___ Working data

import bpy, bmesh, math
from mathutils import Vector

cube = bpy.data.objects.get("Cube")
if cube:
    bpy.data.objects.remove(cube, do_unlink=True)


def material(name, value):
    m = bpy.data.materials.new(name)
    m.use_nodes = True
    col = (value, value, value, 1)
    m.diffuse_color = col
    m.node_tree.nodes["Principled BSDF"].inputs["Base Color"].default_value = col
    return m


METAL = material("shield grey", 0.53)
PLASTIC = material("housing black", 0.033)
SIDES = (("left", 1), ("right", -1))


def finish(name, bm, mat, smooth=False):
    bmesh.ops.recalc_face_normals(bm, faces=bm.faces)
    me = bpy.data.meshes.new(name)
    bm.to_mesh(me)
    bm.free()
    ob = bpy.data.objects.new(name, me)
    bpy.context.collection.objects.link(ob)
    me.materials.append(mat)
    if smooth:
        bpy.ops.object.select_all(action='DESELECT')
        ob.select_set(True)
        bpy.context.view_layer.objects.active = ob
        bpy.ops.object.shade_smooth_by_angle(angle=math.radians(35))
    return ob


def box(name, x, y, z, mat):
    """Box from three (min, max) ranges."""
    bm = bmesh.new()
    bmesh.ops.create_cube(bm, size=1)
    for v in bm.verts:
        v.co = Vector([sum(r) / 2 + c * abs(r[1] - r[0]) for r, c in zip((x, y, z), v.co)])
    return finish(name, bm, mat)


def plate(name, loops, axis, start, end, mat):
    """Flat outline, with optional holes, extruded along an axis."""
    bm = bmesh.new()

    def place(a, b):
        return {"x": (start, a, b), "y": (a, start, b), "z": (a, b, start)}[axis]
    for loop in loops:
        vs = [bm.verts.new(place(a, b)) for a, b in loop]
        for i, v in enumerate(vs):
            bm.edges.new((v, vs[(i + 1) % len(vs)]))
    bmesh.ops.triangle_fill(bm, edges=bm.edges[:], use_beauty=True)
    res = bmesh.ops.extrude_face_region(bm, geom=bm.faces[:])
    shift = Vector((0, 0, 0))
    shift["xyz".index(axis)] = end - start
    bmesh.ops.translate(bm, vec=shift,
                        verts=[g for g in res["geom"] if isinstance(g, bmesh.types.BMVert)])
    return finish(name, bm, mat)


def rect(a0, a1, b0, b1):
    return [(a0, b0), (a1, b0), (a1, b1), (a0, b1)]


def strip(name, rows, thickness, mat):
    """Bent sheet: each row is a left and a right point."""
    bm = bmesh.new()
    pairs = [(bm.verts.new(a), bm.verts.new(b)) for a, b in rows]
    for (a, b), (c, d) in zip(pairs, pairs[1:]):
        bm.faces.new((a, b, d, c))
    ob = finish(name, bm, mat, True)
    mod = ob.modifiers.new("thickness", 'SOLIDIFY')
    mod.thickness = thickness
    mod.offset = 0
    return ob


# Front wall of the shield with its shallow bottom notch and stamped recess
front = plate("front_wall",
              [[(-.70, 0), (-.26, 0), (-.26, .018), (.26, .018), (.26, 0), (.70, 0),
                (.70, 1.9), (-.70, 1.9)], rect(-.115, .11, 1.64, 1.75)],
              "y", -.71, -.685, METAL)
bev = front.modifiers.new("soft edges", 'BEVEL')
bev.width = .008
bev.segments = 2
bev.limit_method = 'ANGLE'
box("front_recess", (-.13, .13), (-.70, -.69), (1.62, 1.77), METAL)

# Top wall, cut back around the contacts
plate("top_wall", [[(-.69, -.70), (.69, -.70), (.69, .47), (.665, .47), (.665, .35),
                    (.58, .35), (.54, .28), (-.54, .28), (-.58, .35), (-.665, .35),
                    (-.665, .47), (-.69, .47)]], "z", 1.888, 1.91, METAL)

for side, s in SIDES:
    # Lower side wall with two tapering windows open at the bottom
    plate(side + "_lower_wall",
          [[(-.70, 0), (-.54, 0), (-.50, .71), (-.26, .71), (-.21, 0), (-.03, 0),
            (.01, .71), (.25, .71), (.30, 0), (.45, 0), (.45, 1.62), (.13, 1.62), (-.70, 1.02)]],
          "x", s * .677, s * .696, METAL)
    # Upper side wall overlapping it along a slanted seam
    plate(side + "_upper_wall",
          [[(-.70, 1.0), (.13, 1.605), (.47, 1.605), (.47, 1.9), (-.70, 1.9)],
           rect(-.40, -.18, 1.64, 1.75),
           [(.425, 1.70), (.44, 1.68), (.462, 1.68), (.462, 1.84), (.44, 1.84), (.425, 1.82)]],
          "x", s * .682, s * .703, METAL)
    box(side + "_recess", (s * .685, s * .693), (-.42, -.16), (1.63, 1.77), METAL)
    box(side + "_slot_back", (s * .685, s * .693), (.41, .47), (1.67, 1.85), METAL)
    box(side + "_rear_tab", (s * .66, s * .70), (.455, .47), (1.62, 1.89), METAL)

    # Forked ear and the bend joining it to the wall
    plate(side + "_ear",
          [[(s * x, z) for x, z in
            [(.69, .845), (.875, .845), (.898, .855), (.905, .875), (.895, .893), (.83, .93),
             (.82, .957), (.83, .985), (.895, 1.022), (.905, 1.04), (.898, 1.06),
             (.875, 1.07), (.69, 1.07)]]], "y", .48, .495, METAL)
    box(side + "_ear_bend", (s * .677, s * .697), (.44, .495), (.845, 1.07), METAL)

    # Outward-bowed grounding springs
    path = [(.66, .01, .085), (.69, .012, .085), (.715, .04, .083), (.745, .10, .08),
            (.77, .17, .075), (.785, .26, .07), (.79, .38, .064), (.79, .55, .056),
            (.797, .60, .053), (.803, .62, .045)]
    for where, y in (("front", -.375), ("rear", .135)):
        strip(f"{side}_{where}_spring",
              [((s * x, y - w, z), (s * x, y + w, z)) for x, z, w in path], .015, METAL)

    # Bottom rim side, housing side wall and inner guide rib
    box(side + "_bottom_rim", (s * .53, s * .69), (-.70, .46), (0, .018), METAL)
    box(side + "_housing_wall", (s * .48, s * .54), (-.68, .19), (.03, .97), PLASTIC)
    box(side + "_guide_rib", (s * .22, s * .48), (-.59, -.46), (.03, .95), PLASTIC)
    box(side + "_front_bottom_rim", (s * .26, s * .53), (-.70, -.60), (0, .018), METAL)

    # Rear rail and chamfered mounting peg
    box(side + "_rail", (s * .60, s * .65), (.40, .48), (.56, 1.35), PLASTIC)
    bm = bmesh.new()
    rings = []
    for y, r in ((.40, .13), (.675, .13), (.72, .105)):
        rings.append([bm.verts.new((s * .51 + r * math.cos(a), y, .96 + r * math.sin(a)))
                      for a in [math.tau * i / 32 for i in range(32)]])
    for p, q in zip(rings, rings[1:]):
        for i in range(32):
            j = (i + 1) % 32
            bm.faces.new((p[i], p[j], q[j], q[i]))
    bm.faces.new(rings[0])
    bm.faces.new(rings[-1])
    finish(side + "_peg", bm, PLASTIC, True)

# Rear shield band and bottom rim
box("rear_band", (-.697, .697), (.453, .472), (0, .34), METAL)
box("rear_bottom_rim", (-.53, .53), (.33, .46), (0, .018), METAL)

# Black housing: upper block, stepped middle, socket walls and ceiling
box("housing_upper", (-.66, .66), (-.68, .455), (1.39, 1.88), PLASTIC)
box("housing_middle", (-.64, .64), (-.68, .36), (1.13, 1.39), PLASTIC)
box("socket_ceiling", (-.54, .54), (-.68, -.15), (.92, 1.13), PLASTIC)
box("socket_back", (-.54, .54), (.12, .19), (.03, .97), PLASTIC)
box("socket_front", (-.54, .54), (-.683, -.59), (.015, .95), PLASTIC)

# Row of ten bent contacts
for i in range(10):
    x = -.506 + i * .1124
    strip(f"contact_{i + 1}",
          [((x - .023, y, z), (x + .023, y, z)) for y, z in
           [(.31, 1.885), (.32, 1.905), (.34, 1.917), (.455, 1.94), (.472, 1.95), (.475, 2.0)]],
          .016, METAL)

______

* **Assigned task**
Search the records for the word "return". Copy each line where it appears.

* **Answer box**
    return m
    return ob
    return finish(name, bm, mat)
        return {"x": (start, a, b), "y": (a, start, b), "z": (a, b, start)}[axis]
    return finish(name, bm, mat)
    return [(a0, b0), (a1, b0), (a1, b1), (a0, b1)]
    return ob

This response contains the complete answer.